Our favourite unsung sights include the Pianola Museum for its sheer eccentricity and eerie concerts, where the audience sits around politely listening to a playerless piano; Ons' Lieve Heer op Solder, a restored 17th-century canal house; the Verzetsmuseum (Museum of the Resistance), which offers a glimpse of life in the Netherlands under the Nazi occupation, and of the underground resistance movement; and Hanneke's Boom, a nice place next to the water behind the NEMO museum. It's a 5 minute walk from central station and you can just relax and escape the tourist whelming the city.

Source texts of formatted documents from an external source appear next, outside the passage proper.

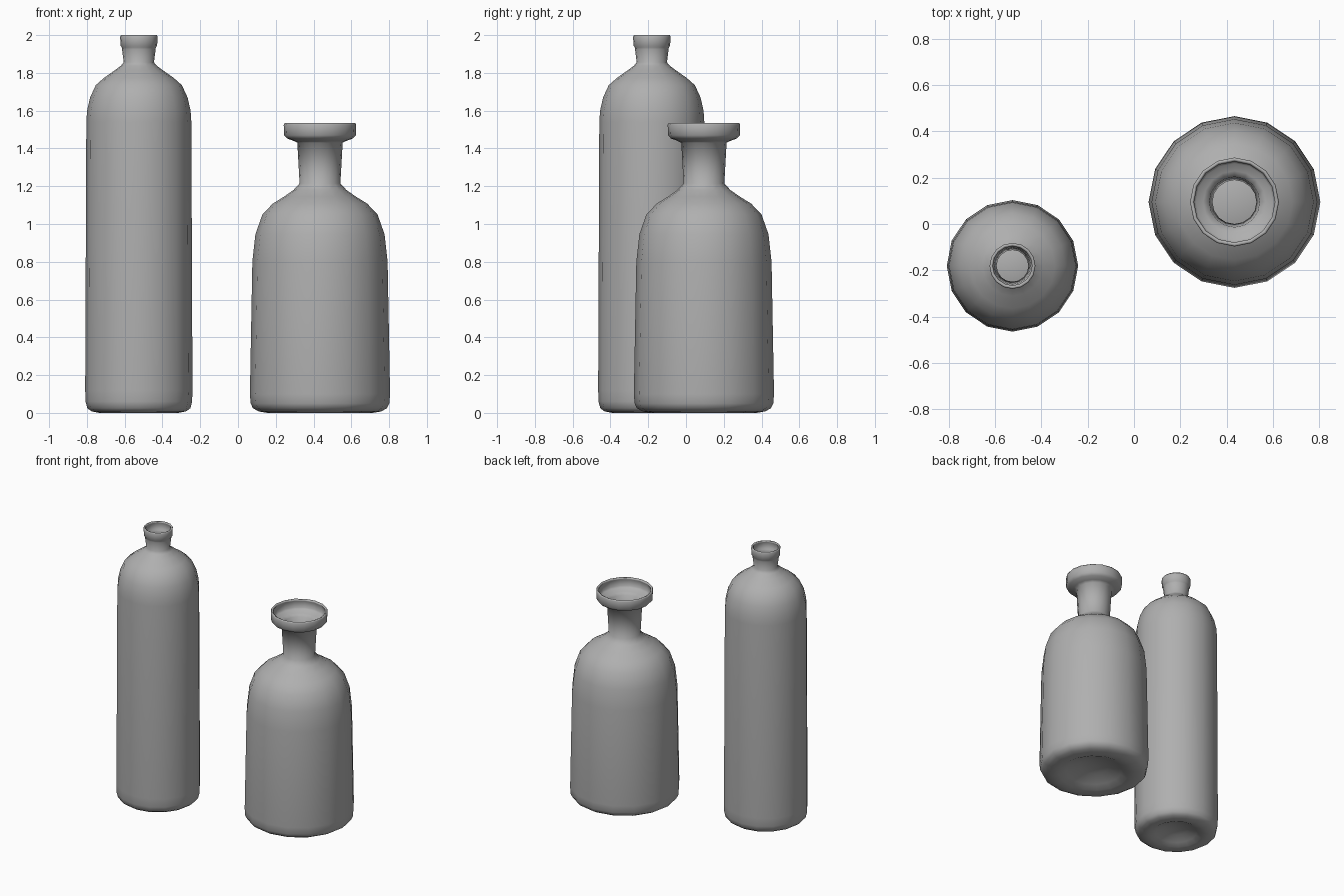
import bpy
import bmesh
from math import cos, sin, pi, radians

if "Cube" in bpy.data.objects:
    bpy.data.objects.remove(bpy.data.objects["Cube"])

SIDES = 16

# Dark grey glass
glass = bpy.data.materials.new("dark_grey")
glass.diffuse_color = (0.43, 0.43, 0.43, 1)
glass.use_nodes = True
glass.node_tree.nodes["Principled BSDF"].inputs["Base Color"].default_value = glass.diffuse_color


def bottle(name, x, y, profile, wall):
    """Revolve an outer (radius, z) profile, then give it a glass wall."""
    bm = bmesh.new()
    centre = bm.verts.new((0, 0, profile[0][1]))
    rings = []
    for r, z in profile[1:]:
        rings.append([bm.verts.new((r * cos(2 * pi * i / SIDES),
                                    r * sin(2 * pi * i / SIDES), z))
                      for i in range(SIDES)])
    for i in range(SIDES):
        j = (i + 1) % SIDES
        bm.faces.new((centre, rings[0][j], rings[0][i]))
        for a, b in zip(rings, rings[1:]):
            bm.faces.new((a[i], a[j], b[j], b[i]))
    mesh = bpy.data.meshes.new(name)
    bm.to_mesh(mesh)
    bm.free()
    mesh.materials.append(glass)
    obj = bpy.data.objects.new(name, mesh)
    bpy.context.collection.objects.link(obj)
    obj.location = (x, y, 0)
    bpy.ops.object.select_all(action='DESELECT')
    obj.select_set(True)
    bpy.context.view_layer.objects.active = obj
    bpy.ops.object.shade_smooth_by_angle(angle=radians(65))
    # wall thickness grows inward, leaving the mouth open
    mod = obj.modifiers.new("wall", 'SOLIDIFY')
    mod.thickness = wall
    mod.offset = -1
    return obj


# Tall narrow bottle: punt, body, shoulder, neck, lip
bottle("tall_bottle", -0.525, -0.181, [
    (0, 0.055), (0.08, 0.045), (0.14, 0.02), (0.175, 0.003), (0.21, 0.0),
    (0.25, 0.008), (0.273, 0.025), (0.282, 0.06), (0.284, 0.12),
    (0.278, 1.54), (0.274, 1.60), (0.258, 1.67), (0.228, 1.735),
    (0.184, 1.774), (0.130, 1.812), (0.095, 1.838), (0.080, 1.856),
    (0.089, 1.925), (0.090, 1.935), (0.097, 1.944), (0.099, 1.992),
    (0.095, 2.0)], 0.012)

# Short wide bottle: punt, body, shoulder, neck, flared lip
bottle("wide_bottle", 0.434, 0.095, [
    (0, 0.07), (0.10, 0.058), (0.19, 0.025), (0.235, 0.004), (0.28, 0.0),
    (0.325, 0.008), (0.355, 0.025), (0.367, 0.05), (0.371, 0.10),
    (0.358, 0.80), (0.342, 0.945), (0.305, 1.05), (0.25, 1.108),
    (0.19, 1.145), (0.14, 1.18), (0.108, 1.215), (0.120, 1.43),
    (0.14, 1.440), (0.175, 1.453), (0.19, 1.47), (0.192, 1.525),
    (0.187, 1.535)], 0.014)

Our Edinburgh tips include Dunbars Close, a "drowsily peaceful hidden garden" just off The Royal Mile, and the often overlooked St Mary’s Cathedral by George Gilbert Scott, with modern stained glass by Sir Eduardo Paolozzi, one of the founders of British Pop Art.

In Barcelona we advise you to visite the Museu Frederic Marès - In a town with no shortage of quirky museums, this might be the most idiosyncratic. "You'll find a room full of keys, another of walking sticks and 'gentlemen's accessories', and walls groaning with clocks, weapons and religious artefacts. Most charming, however, is the Sala de les Diversions, its glass cabinets chock-full of tin soldiers, music boxes, paper theatres and board games." We also recommends the Recinte Modernista, a hospital complex set in peaceful gardens.

Venice hidden gems include Palazzo Grimani, one of the city's great Renaissance private palazzos, which reopened in 2008 after a 27-year restoration.
And don't forget that a gondola ride need not mean getting ripped off. You can get a gondola ride for just €2 a head by taking one of the large traghetto (ferry) gondolas with two oarsmen that cross the Grand Canal at strategic points.  "It’s de rigueur to do the crossing standing up, like the locals."

Rio de Janeiro
Among our favourite lesser-known attractions are Lagoa Rodrigo de Freitas, a "magical" lagoon that is busy with walkers, joggers and cyclists at the weekends; Pedra do Sal or Little Africa, where "a live samba party takes place from around 7pm every Monday night, filling the air with the sweet strains of classic songs that have their roots right here"; and Praia Vermelha, "the most dramatic and downright jurassic of all Rio’s beaches".

Don't miss the Mercato Centrale. Next to the church of San Lorenzo, this covered market is an Aladdin's Cave of gastronomic treats, and many of its stalls are actually full-on delis that will ship all over the world. Head to Baroni for cheeses and cured meats and Conti for olive oil, sun-dried tomatoes and other Mediterranean marvels. And if you want to know what real Florentines eat when they're feeling peckish, stop off at Nerbone, a busy snack stall that serves up lampredotto – boiled tripe, wrapped up in a panino.